In May, 2017, our two-year, self-funded grassroots campaign demanding accountability from the New York Blood Center (NYBC) led to a $6 million settlement. True to form, HSUS’s Public Relations department in Washington, D.C. issued a press release taking credit for the historic settlement, making no mention of the activists in NYC who made it possible— activists who occupied corporate lobbies, disrupted meetings, and protested at the homes and offices of powerful billionaires, thereby compromising our safety and putting ourselves at risk of arrest and lawsuits. Our campaign, which ultimately compelled NYBC’s largest corporate donors (Citibank, MetLife, IBM) to issue public statements severing ties with NYBC, brought the organization to its knees.

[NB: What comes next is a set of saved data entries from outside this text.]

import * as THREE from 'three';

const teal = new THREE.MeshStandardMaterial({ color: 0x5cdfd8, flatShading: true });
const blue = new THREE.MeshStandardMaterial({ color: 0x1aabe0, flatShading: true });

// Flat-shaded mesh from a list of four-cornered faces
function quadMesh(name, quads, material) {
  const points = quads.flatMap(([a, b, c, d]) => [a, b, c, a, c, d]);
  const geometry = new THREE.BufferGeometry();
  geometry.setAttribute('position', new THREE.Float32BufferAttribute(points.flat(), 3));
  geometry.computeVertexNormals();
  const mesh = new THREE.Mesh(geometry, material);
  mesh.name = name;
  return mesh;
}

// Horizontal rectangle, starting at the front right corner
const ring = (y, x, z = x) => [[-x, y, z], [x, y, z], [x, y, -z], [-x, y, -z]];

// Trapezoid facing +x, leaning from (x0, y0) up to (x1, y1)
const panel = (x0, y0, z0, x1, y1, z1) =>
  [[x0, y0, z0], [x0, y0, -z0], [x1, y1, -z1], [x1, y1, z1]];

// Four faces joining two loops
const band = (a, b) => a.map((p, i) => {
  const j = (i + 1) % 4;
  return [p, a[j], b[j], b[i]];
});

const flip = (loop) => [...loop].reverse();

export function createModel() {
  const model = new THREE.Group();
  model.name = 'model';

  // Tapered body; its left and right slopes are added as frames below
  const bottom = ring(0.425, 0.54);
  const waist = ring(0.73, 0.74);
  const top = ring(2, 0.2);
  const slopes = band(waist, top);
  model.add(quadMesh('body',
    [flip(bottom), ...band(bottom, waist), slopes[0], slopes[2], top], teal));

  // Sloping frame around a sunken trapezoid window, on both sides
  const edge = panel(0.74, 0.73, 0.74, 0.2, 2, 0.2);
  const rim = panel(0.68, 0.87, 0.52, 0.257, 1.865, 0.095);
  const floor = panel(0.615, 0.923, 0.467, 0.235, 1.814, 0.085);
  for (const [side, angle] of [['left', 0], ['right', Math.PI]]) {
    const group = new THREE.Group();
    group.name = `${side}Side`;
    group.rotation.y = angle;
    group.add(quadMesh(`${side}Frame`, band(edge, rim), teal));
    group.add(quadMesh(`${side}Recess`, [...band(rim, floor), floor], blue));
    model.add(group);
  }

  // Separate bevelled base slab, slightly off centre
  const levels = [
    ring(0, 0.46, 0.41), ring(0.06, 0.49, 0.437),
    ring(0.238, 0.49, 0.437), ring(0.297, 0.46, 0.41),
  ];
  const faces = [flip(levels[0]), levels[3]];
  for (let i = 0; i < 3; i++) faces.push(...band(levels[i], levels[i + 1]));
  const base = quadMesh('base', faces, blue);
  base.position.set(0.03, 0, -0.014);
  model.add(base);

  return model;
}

On top of stealing credit, he alleges HSUS continued to milk the situation for more money. These might be acceptable to people if HSUS took good care of the chimps. But he alleges that the conditions for the animals in Liberia are unacceptable:

HSUS hasn’t used the $6M to improve the care of the chimps. In fact, on my return visit to Liberia in November, 2018 (after HSUS severed ties with the Desmonds), I saw for myself not only the decline in the quality of the food and the lack of enrichment activities, but also that HSUS had not yet begun to build the desperately needed basic infrastructure, including holding areas and shelters on each island; an emergency enclosure and veterinary clinic at HSUS’s office; and security posts to protect both the chimps and humans. In fact, in the three years since receiving the $6 million settlement, HSUS hasn’t built even one structure, and the chimpanzees – off of whom they continue to raise money – are paying the price.


When conditions at the Liberia sanctuary began to deteriorate, I contacted HSUS and the Chairman of the Board, but my pleas for reform fell on deaf ears. They dismissed my concerns and said that I was misinformed in spite of the fact that I went to Liberia twice and witnessed the decline in care with my own eyes.

Will HSUS sue this whistleblower? It wouldn’t surprise us. This is an organization that is so corrupt that its board of directors voted in 2018 to close an investigation into its CEO, who was accused of sexual harassment by multiple women. One board member then mocked the harassment claims to the NY Times. Blaming the victims and refusing accountability is the modus operandi of HSUS.

As more and more people are learning, if you want to help animals, don’t support the misnamed Humane Society of the United States.